* _Work task_:
Could you set down exactly the lines of the data below, starting at the one that holds "bends = [math.pi" and ending at the one that holds "# Straight inner face of the front wall", both included, and only those?

····················

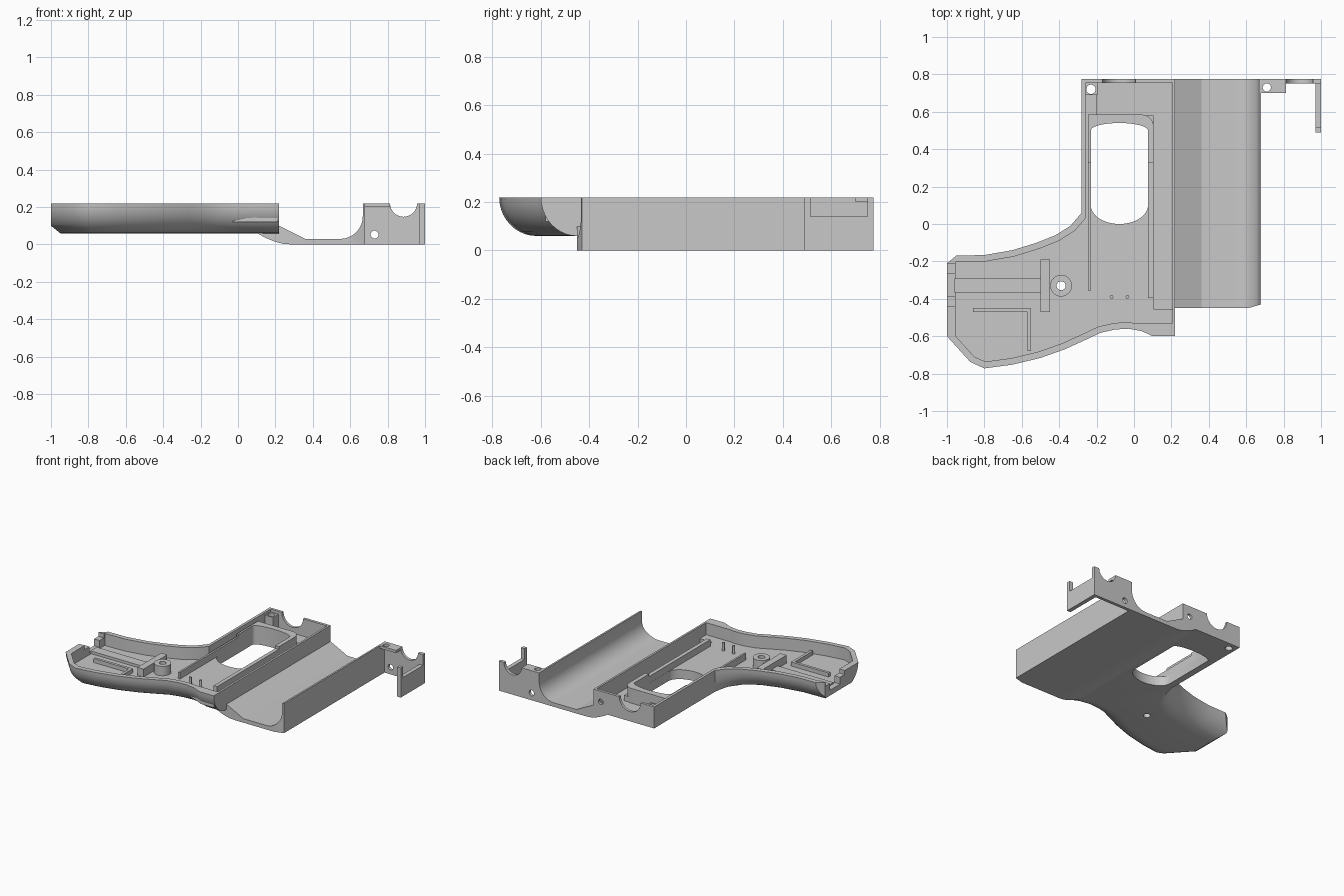
import bpy, bmesh, math
from mathutils import Vector

if "Cube" in bpy.data.objects:
    bpy.data.objects.remove(bpy.data.objects["Cube"], do_unlink=True)

grey = bpy.data.materials.new("plain_grey")
grey.use_nodes = True
colour = (0.58, 0.58, 0.58, 1)
grey.diffuse_color = colour
grey.node_tree.nodes["Principled BSDF"].inputs["Base Color"].default_value = colour


def loft(name, rings):
    """Closed solid through rings of equal length."""
    bm = bmesh.new()
    loops = [[bm.verts.new(p) for p in ring] for ring in rings]
    n = len(loops[0])
    bm.faces.new(loops[0][::-1])
    bm.faces.new(loops[-1])
    for a, b in zip(loops, loops[1:]):
        for i in range(n):
            j = (i + 1) % n
            bm.faces.new((a[i], a[j], b[j], b[i]))
    bm.normal_update()
    if bm.calc_volume(signed=True) < 0:
        bmesh.ops.reverse_faces(bm, faces=bm.faces)
    mesh = bpy.data.meshes.new(name)
    bm.to_mesh(mesh)
    bm.free()
    mesh.materials.append(grey)
    ob = bpy.data.objects.new(name, mesh)
    bpy.context.collection.objects.link(ob)
    return ob


def prism(name, pts, lo, hi, axis="z"):
    place = {"z": lambda a, b, h: (a, b, h),
             "y": lambda a, b, h: (a, h, b),
             "x": lambda a, b, h: (h, a, b)}[axis]
    return loft(name, [[place(a, b, h) for a, b in pts] for h in (lo, hi)])


def rect(x0, x1, y0, y1):
    return [(x0, y0), (x1, y0), (x1, y1), (x0, y1)]


def box(name, x0, x1, y0, y1, z0, z1):
    return prism(name, rect(x0, x1, y0, y1), z0, z1)


def arc(cx, cy, rx, ry, start, end, n):
    angles = [math.radians(start + (end - start) * i / n) for i in range(n + 1)]
    return [(cx + rx * math.cos(a), cy + ry * math.sin(a)) for a in angles]


def circle(cx, cy, r, n=32):
    return arc(cx, cy, r, r, 0, 360, n)[:-1]


def select_only(ob):
    bpy.ops.object.select_all(action="DESELECT")
    ob.select_set(True)
    bpy.context.view_layer.objects.active = ob


def cut(ob, *cutters):
    select_only(ob)
    for c in cutters:
        c.hide_render = True
        mod = ob.modifiers.new("cut", "BOOLEAN")
        mod.operation, mod.solver, mod.object = "DIFFERENCE", "EXACT", c
        bpy.ops.object.modifier_apply(modifier=mod.name)
        bpy.data.objects.remove(c, do_unlink=True)
    return ob


def smooth(ob, angle=32):
    select_only(ob)
    bpy.ops.object.shade_smooth_by_angle(angle=math.radians(angle))


# Outline of the body, counter-clockwise: points, edge fillet, wall thickness, corner fillet
runs = [
    ([(0.22, 0.775)], 0, 0.02, 1),
    ([(-0.28, 0.775)], 0, 0.02, 1),
    ([(-0.28, 0.06)], 1, 0.035, 0),
    ([(-0.34, -0.01)], 1, 0.035, 0.4),
    ([(-0.42, -0.06)], 1, 0.035, 0.8),
    ([(-0.52, -0.1), (-0.65, -0.14), (-0.8, -0.166)], 1, 0.035, 1),
    ([(-1, -0.17)], 0, 0.045, 1),
    ([(-1, -0.6), (-0.875, -0.738), (-0.8, -0.772), (-0.65, -0.752), (-0.5, -0.716),
      (-0.37, -0.67), (-0.26, -0.62), (-0.18, -0.582), (-0.1, -0.564),
      (-0.03, -0.56), (0.04, -0.572), (0.1, -0.6)], 1, 0.035, 1),
    ([(0.22, -0.6)], 0, 0.015, 1),
]
outline = [(Vector(p), f, t, s) for pts, f, t, s in runs for p in pts]


def inset(wall, fillet, z):
    """Outline moved inward: walls by thickness, rounded edges also by the fillet."""
    n = len(outline)
    ring = []
    for i, (p, f, t, s) in enumerate(outline):
        q, g, u, _ = outline[i - 1]
        d0, d1 = (p - q).normalized(), (outline[(i + 1) % n][0] - p).normalized()
        a, b = Vector((-d0.y, d0.x)), Vector((-d1.y, d1.x))
        c = a.dot(p) + wall * u + fillet * g * s
        e = b.dot(p) + wall * t + fillet * f * s
        det = a.x * b.y - a.y * b.x
        ring.append(((c * b.y - e * a.y) / det, (a.x * e - b.x * c) / det, z))
    return ring


# Handle body with rounded underside, hollowed from the top with upright walls
FLOOR = 0.13
BASE = FLOOR - 0.01
bends = [math.pi / 2 * i / 10 for i in range(11)]
body = loft("handle_body", [inset(0, 0.15 * (1 - math.cos(a)), 0.22 - 0.16 * math.sin(a))
                            for a in bends])
cavity = loft("cavity_cutter", [inset(1, 0, FLOOR), inset(1, 0, 0.3)])
channel = prism("channel_cutter", [(0.104, -0.455), (0.205, -0.455), (0.205, 0.755),
                                   (-0.2, 0.755), (-0.2, 0.58), (0.104, 0.58)], 0.09, 0.2)


def opening():
    pts = arc(-0.078, 0.1, 0.153, 0.1, 180, 360, 20) + arc(-0.078, 0.5, 0.153, 0.04, 0, 180, 16)
    return prism("opening_cutter", pts, -0.1, 0.4)


def drill(x, y, r):
    return prism("drill", circle(x, y, r), -0.1, 0.4)


cut(body, cavity, channel, opening(),
    drill(-0.39, -0.33, 0.024), drill(-0.23, 0.72, 0.025),
    prism("rear_notch", circle(-0.08, 0.22, 0.088), 0.7, 0.8, "y"),
    prism("rear_hole", circle(0.16, 0.14, 0.02), 0.7, 0.8, "y"),
    prism("end_chamfer", [(-1.1, 0), (-0.89, 0), (-0.95, 0.06), (-1, 0.1), (-1.1, 0.18)],
          -1, 0.1, "y"),
    prism("corner_chamfer", [(-1.1, -0.29), (-1, -0.21), (-0.95, -0.169), (-0.9, -0.1),
                             (-1.1, -0.1)], -0.1, 0.4),
    box("cable_notch", -1.1, -0.95, -0.385, -0.265, 0.14, 0.4),
    box("clip_step", -1.1, -0.95, -0.44, -0.215, 0.19, 0.4))
smooth(body)

# Straight inner face of the front wall
prism("front_wall", [(-0.03, -0.53), (0.04, -0.55), (0.1, -0.58), (0.21, -0.58),
                     (0.21, -0.53)], BASE, 0.22)

# Rim around the opening, with long guide walls towards the front
rim_pts = ([(0.105, 0.33)] + arc(0.04, 0.52, 0.065, 0.065, 0, 90, 8) +
           [(-0.245, 0.585), (-0.245, 0.33), (-0.23, 0.33), (-0.23, 0.49),
            (0.074, 0.49), (0.074, 0.33)])
rim = cut(prism("opening_rim", rim_pts, 0.08, 0.2), opening())
smooth(rim)
box("guide_wall_right", -0.245, -0.231, -0.355, 0.33, BASE, 0.18)
box("guide_wall_left", 0.076, 0.105, -0.395, 0.33, 0.08, 0.18)

# Screw mounts and pins
boss = cut(prism("screw_boss", circle(-0.39, -0.33, 0.058), BASE, 0.2),
           drill(-0.39, -0.33, 0.024))
smooth(boss)
smooth(cut(box("rear_screw_block", -0.275, -0.195, 0.69, 0.77, 0.08, 0.2),
           drill(-0.23, 0.72, 0.025)))
for x in (-0.12, -0.035):
    smooth(prism("locating_pin", circle(x, -0.39, 0.01, 12), BASE, 0.19))

# Ribs inside the grip
box("cable_rib", -0.96, -0.5, -0.365, -0.292, BASE, 0.15)
box("cross_rib", -0.5, -0.45, -0.47, -0.19, BASE, 0.19)
prism("angled_rib", [(-0.86, -0.47), (-0.57, -0.47), (-0.57, -0.68), (-0.55, -0.68),
                     (-0.55, -0.45), (-0.86, -0.45)], BASE, 0.16)

# Open trough beside the body
trough_pts = ([(0.1, 0.062), (0.15, 0.034), (0.2, 0.014), (0.245, 0.003), (0.29, 0),
               (0.68, 0), (0.68, 0.22), (0.667, 0.22)] +
              arc(0.547, 0.15, 0.12, 0.12, 0, -90, 12) +
              [(0.36, 0.03), (0.22, 0.1), (0.21, 0.08)])
trough = cut(prism("trough", trough_pts, -0.45, 0.775, "y"),
             prism("trough_corner", [(0.61, -0.45), (0.7, -0.424), (0.7, -0.5), (0.61, -0.5)],
                   -0.1, 0.4))
smooth(trough, 20)

# Rear bracket with round notch, thin screw tab and upright flange
plate = cut(prism("rear_plate", rect(0.67, 1, 0, 0.22), 0.752, 0.775, "y"),
            prism("round_notch", circle(0.885, 0.22, 0.072), 0.7, 0.8, "y"),
            prism("plate_hole", circle(0.73, 0.053, 0.021), 0.7, 0.8, "y"))
smooth(plate)
smooth(cut(box("bracket_tab", 0.675, 0.812, 0.7, 0.755, 0.2, 0.22),
           drill(0.71, 0.73, 0.022)))
prism("bracket_flange", [(0.488, 0), (0.77, 0), (0.77, 0.22), (0.75, 0.22), (0.75, 0.14),
                         (0.515, 0.14), (0.515, 0.22), (0.488, 0.22)], 0.97, 1, "x")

····················

* _Response_:
bends = [math.pi / 2 * i / 10 for i in range(11)]
body = loft("handle_body", [inset(0, 0.15 * (1 - math.cos(a)), 0.22 - 0.16 * math.sin(a))
                            for a in bends])
cavity = loft("cavity_cutter", [inset(1, 0, FLOOR), inset(1, 0, 0.3)])
channel = prism("channel_cutter", [(0.104, -0.455), (0.205, -0.455), (0.205, 0.755),
                                   (-0.2, 0.755), (-0.2, 0.58), (0.104, 0.58)], 0.09, 0.2)


def opening():
    pts = arc(-0.078, 0.1, 0.153, 0.1, 180, 360, 20) + arc(-0.078, 0.5, 0.153, 0.04, 0, 180, 16)
    return prism("opening_cutter", pts, -0.1, 0.4)


def drill(x, y, r):
    return prism("drill", circle(x, y, r), -0.1, 0.4)


cut(body, cavity, channel, opening(),
    drill(-0.39, -0.33, 0.024), drill(-0.23, 0.72, 0.025),
    prism("rear_notch", circle(-0.08, 0.22, 0.088), 0.7, 0.8, "y"),
    prism("rear_hole", circle(0.16, 0.14, 0.02), 0.7, 0.8, "y"),
    prism("end_chamfer", [(-1.1, 0), (-0.89, 0), (-0.95, 0.06), (-1, 0.1), (-1.1, 0.18)],
          -1, 0.1, "y"),
    prism("corner_chamfer", [(-1.1, -0.29), (-1, -0.21), (-0.95, -0.169), (-0.9, -0.1),
                             (-1.1, -0.1)], -0.1, 0.4),
    box("cable_notch", -1.1, -0.95, -0.385, -0.265, 0.14, 0.4),
    box("clip_step", -1.1, -0.95, -0.44, -0.215, 0.19, 0.4))
smooth(body)

# Straight inner face of the front wall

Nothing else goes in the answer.